Beijing's responses could include firing missiles near Taiwan, large-scale air or naval activities, or further "spurious legal claims" such as China's assertion that the Taiwan Strait is not an international waterway, White House national security spokesperson John Kirby told reporters in Washington on Monday.
"We will not take the bait or engage in sabre rattling. At the same time, we will not be intimidated," Kirby said.
China views visits by U.S. officials to Taiwan, a self-ruled island claimed by Beijing, as sending an encouraging signal to the pro-independence camp in the island. Washington does not have official diplomatic ties with Taiwan but is bound by U.S. law to provide the island with the means to defend itself.
A visit by Pelosi, who is second in the line of succession to the U.S. presidency and a long-time critic of China, would come amid worsening ties between Washington and Beijing.
The White House has dismissed China's rhetoric as groundless and inappropriate.
Kirby said that nothing about Pelosi's possible trip changed U.S. policy toward Taiwan, and that Beijing was well aware the division of powers within the U.S. government meant Pelosi would make her own decisions about the visit.
"The speaker has the right to visit Taiwan," he told the White House briefing.
During a phone call last Thursday, Chinese President Xi Jinping warned U.S. President Joe Biden that Washington should abide by the one-China principle and "those who play with fire will perish by it".
Biden told Xi that U.S. policy on Taiwan had not changed and that Washington strongly opposes unilateral efforts to change the status quo or undermine peace and stability across the Taiwan Strait.
Beijing considers Taiwan to be part of its territory and has never renounced using force to bring the island under its control. Taiwan rejects China's sovereignty claims and says only its people can decide the island's future.
Accustomed to being caught in the middle of China-U.S. tensions, people in Taiwan expressed mixed views on a Pelosi's visit.
"Regarding China's statements or hateful comments, this has actually always been like that. So, we look at it with peace of mind and are not overly scared," Yang Hsing-ruel, a 22-year-old university student, said while expressing hope that the visit would bolster ties between Taiwan and the United States.

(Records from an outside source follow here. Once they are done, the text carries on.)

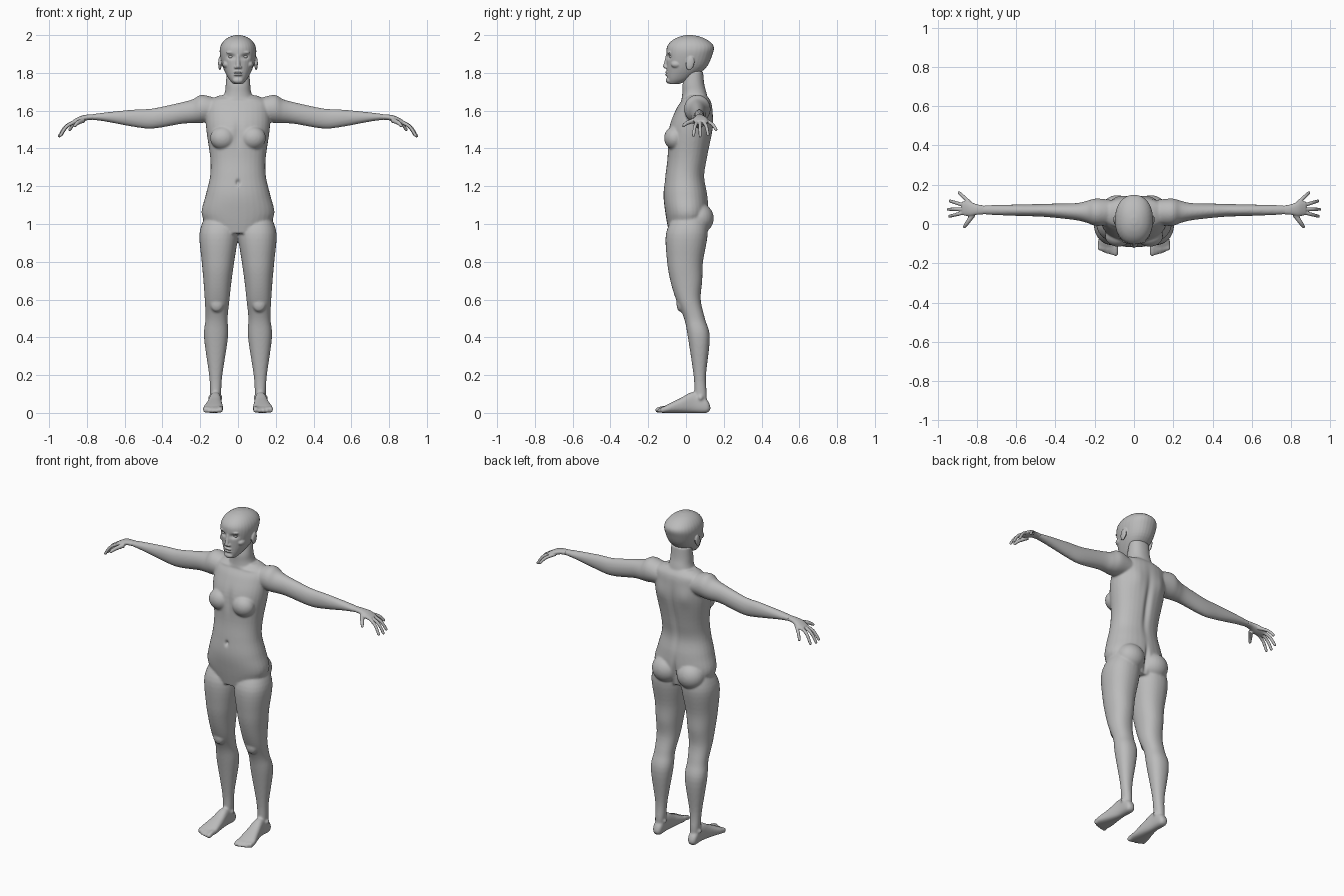
import bpy, bmesh, math
from mathutils import Vector, Matrix

cube = bpy.data.objects.get("Cube")
if cube:
    bpy.data.objects.remove(cube)

GREY = (.5, .5, .5, 1)
skin = bpy.data.materials.new("plain grey")
skin.use_nodes = True
skin.diffuse_color = GREY
for node in skin.node_tree.nodes:
    if node.type == "BSDF_PRINCIPLED":
        node.inputs["Base Color"].default_value = GREY


def spline(rows, steps=5):
    """Catmull-Rom rows of numbers into a denser list."""
    out = []
    last = len(rows) - 1
    for i in range(last):
        before, start = rows[max(i - 1, 0)], rows[i]
        end, after = rows[i + 1], rows[min(i + 2, last)]
        for k in range(steps):
            t = k / steps
            out.append([b + t * (c - a + t * (a + a - 5 * b + 4 * c - d + t * (3 * (b - c) + d - a))) / 2
                        for a, b, c, d in zip(before, start, end, after)])
    return out + [list(rows[last])]


def skin_rings(bm, rings):
    """Bridge rings of points into a closed tube."""
    rings = [[bm.verts.new(point) for point in ring] for ring in rings]
    count = len(rings[0])
    for lower, upper in zip(rings, rings[1:]):
        for i in range(count):
            j = (i + 1) % count
            bm.faces.new((lower[i], lower[j], upper[j], upper[i]))
    bm.faces.new(rings[0])
    bm.faces.new(rings[-1])


def loft(bm, axis, rows, power=2.2, count=32):
    """Rounded sections: position along axis, then the two pairs of bounds."""
    def rounded(low, high, wave):
        return (low + high) / 2 + (high - low) / 2 * math.copysign(abs(wave) ** (2 / power), wave)

    rings = []
    for t, left, right, near, far in spline(rows):
        ring = []
        for i in range(count):
            angle = math.tau * i / count
            a = rounded(left, right, math.cos(angle))
            b = rounded(near, far, math.sin(angle))
            ring.append({"x": (t, a, b), "y": (a, t, b), "z": (a, b, t)}[axis])
        rings.append(ring)
    skin_rings(bm, rings)


def loft_centred(bm, rows):
    """Symmetric upright form: height, half width, front, back."""
    loft(bm, "z", [(z, -half, half, front, back) for z, half, front, back in rows])


def ball(bm, centre, radii, tilt=0):
    place = Matrix.Translation(centre) @ Matrix.Rotation(tilt, 4, "X") @ Matrix.Diagonal((*radii, 1))
    bmesh.ops.create_uvsphere(bm, u_segments=24, v_segments=16, radius=1, matrix=place)


def tube(bm, points, thick, thin, count=12):
    """Tapering digit with a rounded tip."""
    path = [Vector(p) for p in spline(points)]
    last = len(path) - 1
    rings = []
    for i, point in enumerate(path):
        along = path[min(i + 1, last)] - path[max(i - 1, 0)]
        turn = along.to_track_quat("Z", "Y")
        radius = thick + (thin - thick) * i / last
        angles = [math.tau * k / count for k in range(count)]
        rings.append([point + turn @ Vector((radius * math.cos(a), radius * math.sin(a), 0)) for a in angles])
    skin_rings(bm, rings)
    ball(bm, path[-1], (thin, thin, thin))


def mirror(bm):
    copied = bmesh.ops.duplicate(bm, geom=bm.verts[:] + bm.edges[:] + bm.faces[:])["geom"]
    for item in copied:
        if isinstance(item, bmesh.types.BMVert):
            item.co.x = -item.co.x


def finish(name, bm, voxel=0, smooth=0, relief=()):
    """Melt overlapping forms into one skin, then press in the small relief."""
    bmesh.ops.recalc_face_normals(bm, faces=bm.faces[:])
    mesh = bpy.data.meshes.new(name)
    bm.to_mesh(mesh)
    bm.free()
    ob = bpy.data.objects.new(name, mesh)
    bpy.context.scene.collection.objects.link(ob)
    if voxel:
        remesh = ob.modifiers.new("fuse", "REMESH")
        remesh.mode = "VOXEL"
        remesh.voxel_size = voxel
        soften = ob.modifiers.new("soften", "SMOOTH")
        soften.iterations = smooth
        graph = bpy.context.evaluated_depsgraph_get()
        mesh = bpy.data.meshes.new_from_object(ob.evaluated_get(graph))
        ob.modifiers.clear()
        ob.data = mesh
    for centre, radii, push in relief:
        for vert in mesh.vertices:
            offset = Vector((abs(vert.co.x), vert.co.y, vert.co.z)) - Vector(centre)
            distance = sum((o / r) ** 2 for o, r in zip(offset, radii))
            if distance < 6:
                vert.co.y += push * math.exp(-distance)
    mesh.shade_smooth()
    mesh.materials.clear()
    mesh.materials.append(skin)


# Legs
bm = bmesh.new()
loft(bm, "z", [
    (1.05, .02, .17, -.06, .1), (.95, 0, .204, -.106, .115), (.8, .02, .192, -.1, .09),
    (.7, .034, .183, -.083, .086), (.6, .045, .176, -.053, .078), (.5, .055, .172, -.01, .1),
    (.4, .053, .18, .01, .126), (.2, .083, .153, .04, .106), (.1, .09, .147, .045, .11),
    (.03, .1, .14, .05, .11)])
ball(bm, (.085, .07, 1.03), (.085, .077, .08))
ball(bm, (.112, -.03, .575), (.035, .02, .04))

# Feet, ankle bones and toes
loft(bm, "y", [
    (.13, .11, .13, .02, .03), (.11, .093, .147, 0, .07), (.04, .09, .15, 0, .11),
    (-.03, .083, .166, 0, .078), (-.1, .078, .186, 0, .044), (-.13, .088, .18, 0, .026)], 2.6)
for x in (.092, .148):
    ball(bm, (x, .077, .08), (.01, .014, .014))
for i in range(5):
    x, size = .094 + .02 * i, .015 if i == 0 else .011
    tube(bm, [(x, -.1, .024), (x, -.125, .022), (x, .0016 * i * i - .149, size)], size, size)

# Arms and breasts
loft(bm, "x", [
    (.1, 0, .12, 1.55, 1.66), (.19, -.01, .13, 1.535, 1.684), (.24, .006, .118, 1.533, 1.66),
    (.3, .02, .106, 1.53, 1.644), (.45, .036, .103, 1.505, 1.612), (.55, .04, .1, 1.514, 1.606),
    (.7, .045, .097, 1.542, 1.591), (.8, .051, .093, 1.555, 1.577)], 2)
ball(bm, (.08, -.06, 1.455), (.068, .056, .062))
mirror(bm)

# Torso and neck
loft_centred(bm, [
    (.95, .14, -.09, .09), (1.05, .192, -.108, .118), (1.15, .172, -.119, .114), (1.25, .148, -.11, .098),
    (1.35, .147, -.098, .113), (1.5, .168, -.092, .141), (1.6, .17, -.056, .141), (1.65, .16, -.025, .132),
    (1.68, .1, 0, .108)])
loft_centred(bm, [(1.6, .11, -.03, .13), (1.69, .072, -.02, .11), (1.74, .065, -.018, .097), (1.81, .06, 0, .09)])

# Navel, spine, shoulder blades, breastbone, collarbones and cleft
finish("body", bm, .006, 7, [
    ((0, -.12, 1.22), (.01, .03, .014), .016),
    ((0, .13, 1.38), (.018, .08, .16), -.014),
    ((.085, .14, 1.53), (.045, .04, .06), .008),
    ((0, -.1, 1.48), (.018, .05, .07), .008),
    ((.09, -.02, 1.66), (.06, .03, .01), -.006),
    ((0, .12, 1.03), (.012, .05, .07), -.018)])

# Head: brows, nostrils, cheeks and ears, then skull, nose, lips and chin
bm = bmesh.new()
ball(bm, (.034, -.087, 1.908), (.028, .013, .008))
ball(bm, (.012, -.104, 1.83), (.008, .011, .008))
ball(bm, (.06, -.05, 1.845), (.022, .03, .02))
ball(bm, (.096, .022, 1.85), (.009, .022, .037), -.2)
mirror(bm)
loft_centred(bm, [
    (1.742, .025, -.09, -.035), (1.77, .05, -.1, .03), (1.83, .08, -.102, .108), (1.9, .096, -.104, .141),
    (1.94, .093, -.1, .147), (1.97, .075, -.076, .12), (1.99, .047, -.04, .08), (2, .014, 0, .035)])
tube(bm, [(0, -.098, 1.892), (0, -.104, 1.86), (0, -.11, 1.835)], .009, .012)
for z in (1.79, 1.803):
    ball(bm, (0, -.1, z), (.024, .012, .006))
ball(bm, (0, -.09, 1.76), (.028, .017, .017))

# Eye sockets and mouth line
finish("head", bm, .004, 3, [
    ((.037, -.097, 1.886), (.02, .04, .012), .014),
    ((0, -.11, 1.797), (.022, .02, .004), .005)])

# Eyes
bm = bmesh.new()
ball(bm, (.037, -.075, 1.885), (.016, .013, .009))
mirror(bm)
finish("eyes", bm)

# Hands: palm, then the thumb and four fingers fanned out by angle
for side, name in ((1, "left_hand"), (-1, "right_hand")):
    bm = bmesh.new()
    loft(bm, "x", [
        (.765, .049, .095, 1.552, 1.581), (.8, .047, .1, 1.549, 1.579), (.84, .04, .115, 1.535, 1.569),
        (.876, .046, .114, 1.525, 1.549)])
    for angle in (-.95, -.25, 0, .3, .75):
        fan, lift = Vector((math.cos(angle), math.sin(angle))), angle * angle
        length = .146 - .04 * lift
        path = []
        for part, z in ((.3, 1.549), (.75, 1.518 + .02 * lift), (1, 1.466 + .06 * lift)):
            reach = fan * length * part
            path.append((.8 + reach.x, .075 + reach.y, z))
        thick = .014 if angle < -.5 else .0105
        tube(bm, path, thick, .008)
    bmesh.ops.scale(bm, vec=(side, 1, 1), verts=bm.verts[:])
    finish(name, bm, .0035, 3)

Fellow student Chang Yun-fan, 22, had few expectations.
"In the end we are just a chess piece in someone else's game," he said.